EXERCISE INPUTS:

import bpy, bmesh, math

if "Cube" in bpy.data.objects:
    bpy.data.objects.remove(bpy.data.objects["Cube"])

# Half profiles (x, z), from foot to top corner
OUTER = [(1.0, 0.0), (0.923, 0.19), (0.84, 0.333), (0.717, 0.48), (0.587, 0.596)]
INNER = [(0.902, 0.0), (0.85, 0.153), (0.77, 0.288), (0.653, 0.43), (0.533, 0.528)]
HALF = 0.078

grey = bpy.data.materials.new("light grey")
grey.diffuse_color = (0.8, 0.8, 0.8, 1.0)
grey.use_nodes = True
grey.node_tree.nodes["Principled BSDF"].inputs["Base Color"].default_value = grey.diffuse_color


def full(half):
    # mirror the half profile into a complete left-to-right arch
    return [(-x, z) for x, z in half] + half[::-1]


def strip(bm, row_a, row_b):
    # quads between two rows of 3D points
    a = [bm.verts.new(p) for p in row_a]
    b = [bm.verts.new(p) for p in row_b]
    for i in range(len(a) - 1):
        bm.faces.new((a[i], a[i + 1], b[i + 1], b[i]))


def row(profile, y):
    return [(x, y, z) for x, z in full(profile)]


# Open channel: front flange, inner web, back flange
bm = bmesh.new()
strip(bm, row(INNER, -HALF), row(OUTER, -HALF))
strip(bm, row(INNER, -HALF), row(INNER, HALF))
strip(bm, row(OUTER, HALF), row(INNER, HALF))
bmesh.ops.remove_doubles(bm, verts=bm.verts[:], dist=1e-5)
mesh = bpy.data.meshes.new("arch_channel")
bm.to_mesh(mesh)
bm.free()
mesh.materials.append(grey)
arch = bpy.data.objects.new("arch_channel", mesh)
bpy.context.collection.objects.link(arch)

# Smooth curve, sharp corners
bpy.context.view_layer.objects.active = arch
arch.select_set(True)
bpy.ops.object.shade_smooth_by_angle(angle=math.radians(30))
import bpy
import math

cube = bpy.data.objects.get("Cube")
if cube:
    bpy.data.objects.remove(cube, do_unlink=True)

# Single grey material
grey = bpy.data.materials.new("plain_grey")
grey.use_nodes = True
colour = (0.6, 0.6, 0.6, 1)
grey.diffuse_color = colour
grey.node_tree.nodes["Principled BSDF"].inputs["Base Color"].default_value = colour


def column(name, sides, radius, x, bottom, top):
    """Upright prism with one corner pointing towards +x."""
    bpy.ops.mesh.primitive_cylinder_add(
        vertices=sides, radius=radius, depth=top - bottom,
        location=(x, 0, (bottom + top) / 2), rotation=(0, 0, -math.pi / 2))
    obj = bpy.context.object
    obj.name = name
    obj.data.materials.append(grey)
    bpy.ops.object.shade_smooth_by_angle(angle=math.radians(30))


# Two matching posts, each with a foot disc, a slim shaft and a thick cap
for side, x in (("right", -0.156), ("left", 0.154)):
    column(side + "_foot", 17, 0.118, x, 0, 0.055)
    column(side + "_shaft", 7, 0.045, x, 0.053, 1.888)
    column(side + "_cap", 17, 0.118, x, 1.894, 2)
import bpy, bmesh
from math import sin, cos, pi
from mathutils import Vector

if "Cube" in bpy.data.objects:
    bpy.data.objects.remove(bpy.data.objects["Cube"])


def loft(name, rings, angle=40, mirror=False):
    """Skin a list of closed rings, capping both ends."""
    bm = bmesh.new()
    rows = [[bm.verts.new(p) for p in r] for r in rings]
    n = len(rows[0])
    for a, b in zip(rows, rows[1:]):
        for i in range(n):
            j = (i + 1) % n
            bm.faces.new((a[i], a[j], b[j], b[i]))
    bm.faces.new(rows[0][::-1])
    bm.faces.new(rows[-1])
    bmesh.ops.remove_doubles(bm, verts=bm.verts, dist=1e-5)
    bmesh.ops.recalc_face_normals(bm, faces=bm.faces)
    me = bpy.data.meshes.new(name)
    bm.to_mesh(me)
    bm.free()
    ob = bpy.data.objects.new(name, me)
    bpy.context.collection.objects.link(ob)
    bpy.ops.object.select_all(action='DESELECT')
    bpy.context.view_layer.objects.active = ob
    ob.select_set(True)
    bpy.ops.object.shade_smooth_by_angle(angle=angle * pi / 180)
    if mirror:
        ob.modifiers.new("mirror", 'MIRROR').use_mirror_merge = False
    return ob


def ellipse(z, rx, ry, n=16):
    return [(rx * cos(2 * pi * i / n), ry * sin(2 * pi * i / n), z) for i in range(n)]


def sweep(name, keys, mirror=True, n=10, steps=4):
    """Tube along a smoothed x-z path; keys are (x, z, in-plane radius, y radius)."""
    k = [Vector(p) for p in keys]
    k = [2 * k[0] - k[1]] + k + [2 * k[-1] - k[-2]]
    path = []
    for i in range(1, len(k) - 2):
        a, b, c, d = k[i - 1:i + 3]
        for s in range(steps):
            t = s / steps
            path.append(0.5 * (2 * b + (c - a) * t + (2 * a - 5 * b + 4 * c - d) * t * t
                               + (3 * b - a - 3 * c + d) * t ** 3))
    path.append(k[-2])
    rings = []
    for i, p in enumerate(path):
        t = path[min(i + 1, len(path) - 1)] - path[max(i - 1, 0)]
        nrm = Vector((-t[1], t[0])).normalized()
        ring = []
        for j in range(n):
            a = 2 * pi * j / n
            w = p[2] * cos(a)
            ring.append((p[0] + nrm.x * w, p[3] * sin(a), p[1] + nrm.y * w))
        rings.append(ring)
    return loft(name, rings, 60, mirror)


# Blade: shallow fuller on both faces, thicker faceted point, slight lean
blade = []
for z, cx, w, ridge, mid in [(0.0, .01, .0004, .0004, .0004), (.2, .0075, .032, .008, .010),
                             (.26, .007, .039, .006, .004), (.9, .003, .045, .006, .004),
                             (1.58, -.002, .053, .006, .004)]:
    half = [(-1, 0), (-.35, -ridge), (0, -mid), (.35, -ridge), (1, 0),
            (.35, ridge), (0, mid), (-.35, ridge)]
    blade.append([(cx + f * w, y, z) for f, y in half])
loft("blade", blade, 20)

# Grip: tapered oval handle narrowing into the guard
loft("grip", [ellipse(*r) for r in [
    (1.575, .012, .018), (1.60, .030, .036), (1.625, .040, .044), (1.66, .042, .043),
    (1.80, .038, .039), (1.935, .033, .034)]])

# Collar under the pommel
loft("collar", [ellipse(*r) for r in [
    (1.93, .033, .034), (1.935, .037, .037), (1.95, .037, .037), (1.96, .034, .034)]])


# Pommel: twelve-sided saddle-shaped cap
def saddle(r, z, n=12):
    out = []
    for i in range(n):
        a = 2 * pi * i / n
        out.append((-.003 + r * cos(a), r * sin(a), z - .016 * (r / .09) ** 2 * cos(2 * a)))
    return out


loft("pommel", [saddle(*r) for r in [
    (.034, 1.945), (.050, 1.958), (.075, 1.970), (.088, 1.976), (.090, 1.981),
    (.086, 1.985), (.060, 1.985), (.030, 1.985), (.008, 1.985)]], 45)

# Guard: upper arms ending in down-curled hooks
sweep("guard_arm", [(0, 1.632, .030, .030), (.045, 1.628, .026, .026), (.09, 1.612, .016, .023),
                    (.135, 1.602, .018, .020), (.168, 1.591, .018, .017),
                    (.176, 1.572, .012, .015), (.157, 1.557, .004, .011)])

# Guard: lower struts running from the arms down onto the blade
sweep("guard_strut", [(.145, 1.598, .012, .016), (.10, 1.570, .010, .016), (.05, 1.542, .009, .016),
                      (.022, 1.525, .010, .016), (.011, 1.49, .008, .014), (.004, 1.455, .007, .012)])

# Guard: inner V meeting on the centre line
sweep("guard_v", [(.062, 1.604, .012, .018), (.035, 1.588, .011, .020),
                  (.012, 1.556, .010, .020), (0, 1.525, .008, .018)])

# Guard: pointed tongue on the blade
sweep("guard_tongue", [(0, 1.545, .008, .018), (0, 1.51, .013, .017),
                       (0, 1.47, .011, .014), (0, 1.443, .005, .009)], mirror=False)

PROBLEM DETAILS:
Up to and including the line with "arch.select_set(True)", write out the records above exactly, starting from their first line.

TASK RESPONSE:
import bpy, bmesh, math

if "Cube" in bpy.data.objects:
    bpy.data.objects.remove(bpy.data.objects["Cube"])

# Half profiles (x, z), from foot to top corner
OUTER = [(1.0, 0.0), (0.923, 0.19), (0.84, 0.333), (0.717, 0.48), (0.587, 0.596)]
INNER = [(0.902, 0.0), (0.85, 0.153), (0.77, 0.288), (0.653, 0.43), (0.533, 0.528)]
HALF = 0.078

grey = bpy.data.materials.new("light grey")
grey.diffuse_color = (0.8, 0.8, 0.8, 1.0)
grey.use_nodes = True
grey.node_tree.nodes["Principled BSDF"].inputs["Base Color"].default_value = grey.diffuse_color


def full(half):
    # mirror the half profile into a complete left-to-right arch
    return [(-x, z) for x, z in half] + half[::-1]


def strip(bm, row_a, row_b):
    # quads between two rows of 3D points
    a = [bm.verts.new(p) for p in row_a]
    b = [bm.verts.new(p) for p in row_b]
    for i in range(len(a) - 1):
        bm.faces.new((a[i], a[i + 1], b[i + 1], b[i]))


def row(profile, y):
    return [(x, y, z) for x, z in full(profile)]


# Open channel: front flange, inner web, back flange
bm = bmesh.new()
strip(bm, row(INNER, -HALF), row(OUTER, -HALF))
strip(bm, row(INNER, -HALF), row(INNER, HALF))
strip(bm, row(OUTER, HALF), row(INNER, HALF))
bmesh.ops.remove_doubles(bm, verts=bm.verts[:], dist=1e-5)
mesh = bpy.data.meshes.new("arch_channel")
bm.to_mesh(mesh)
bm.free()
mesh.materials.append(grey)
arch = bpy.data.objects.new("arch_channel", mesh)
bpy.context.collection.objects.link(arch)

# Smooth curve, sharp corners
bpy.context.view_layer.objects.active = arch
arch.select_set(True)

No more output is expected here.